Assigned task
Copy the records below exactly, but leave out any picture they contain.

Input
__________

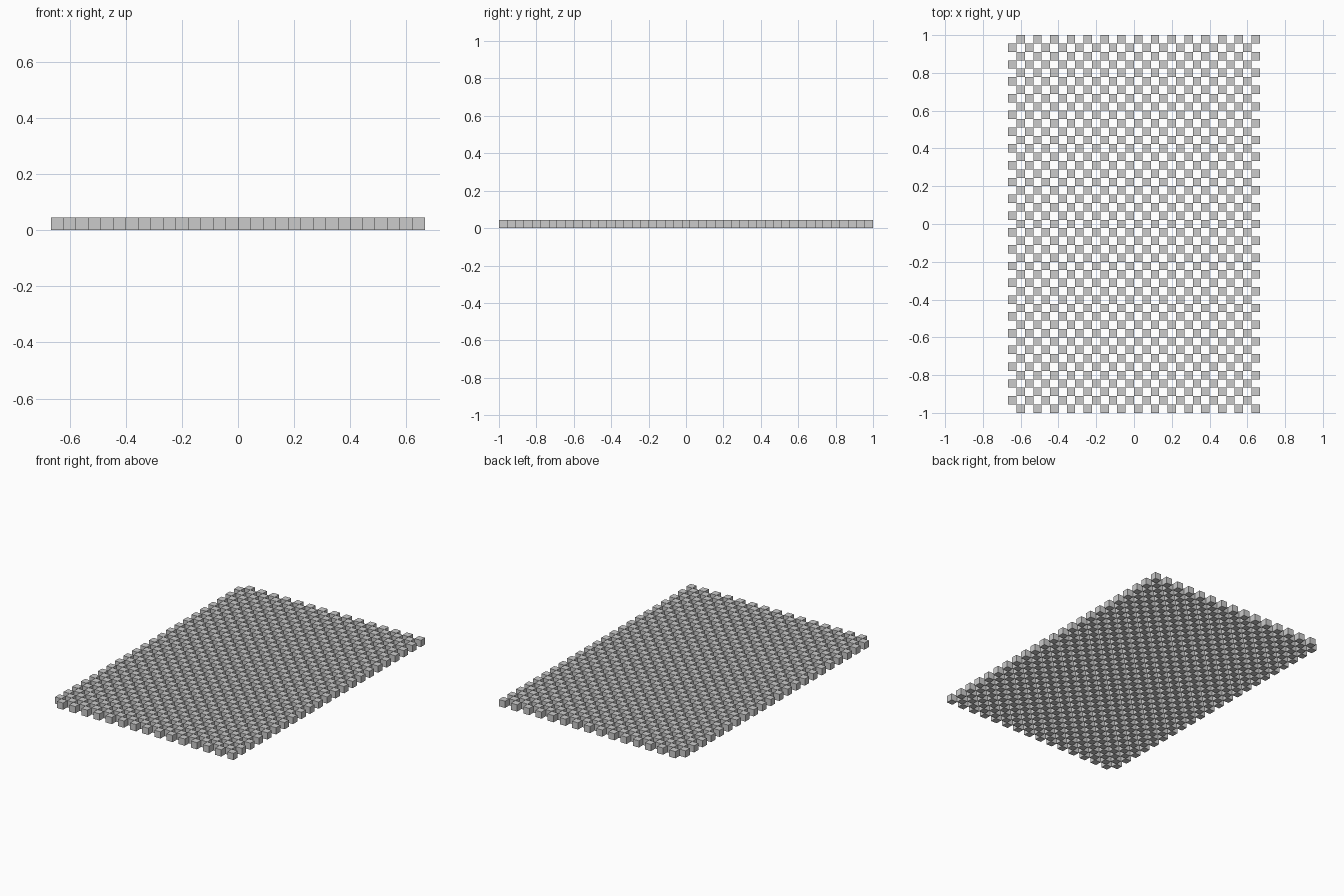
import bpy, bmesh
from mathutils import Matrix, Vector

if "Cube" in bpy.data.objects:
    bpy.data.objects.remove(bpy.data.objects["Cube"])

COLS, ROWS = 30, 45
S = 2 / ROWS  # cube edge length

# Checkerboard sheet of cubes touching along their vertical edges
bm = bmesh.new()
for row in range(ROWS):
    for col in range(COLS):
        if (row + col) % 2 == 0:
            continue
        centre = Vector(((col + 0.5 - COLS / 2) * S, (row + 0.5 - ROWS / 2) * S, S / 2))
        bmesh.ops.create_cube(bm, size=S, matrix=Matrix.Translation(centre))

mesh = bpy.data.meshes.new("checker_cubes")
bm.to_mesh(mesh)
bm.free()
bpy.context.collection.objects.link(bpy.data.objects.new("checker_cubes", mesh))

__________

Result of this exercise
import bpy, bmesh
from mathutils import Matrix, Vector

if "Cube" in bpy.data.objects:
    bpy.data.objects.remove(bpy.data.objects["Cube"])

COLS, ROWS = 30, 45
S = 2 / ROWS  # cube edge length

# Checkerboard sheet of cubes touching along their vertical edges
bm = bmesh.new()
for row in range(ROWS):
    for col in range(COLS):
        if (row + col) % 2 == 0:
            continue
        centre = Vector(((col + 0.5 - COLS / 2) * S, (row + 0.5 - ROWS / 2) * S, S / 2))
        bmesh.ops.create_cube(bm, size=S, matrix=Matrix.Translation(centre))

mesh = bpy.data.meshes.new("checker_cubes")
bm.to_mesh(mesh)
bm.free()
bpy.context.collection.objects.link(bpy.data.objects.new("checker_cubes", mesh))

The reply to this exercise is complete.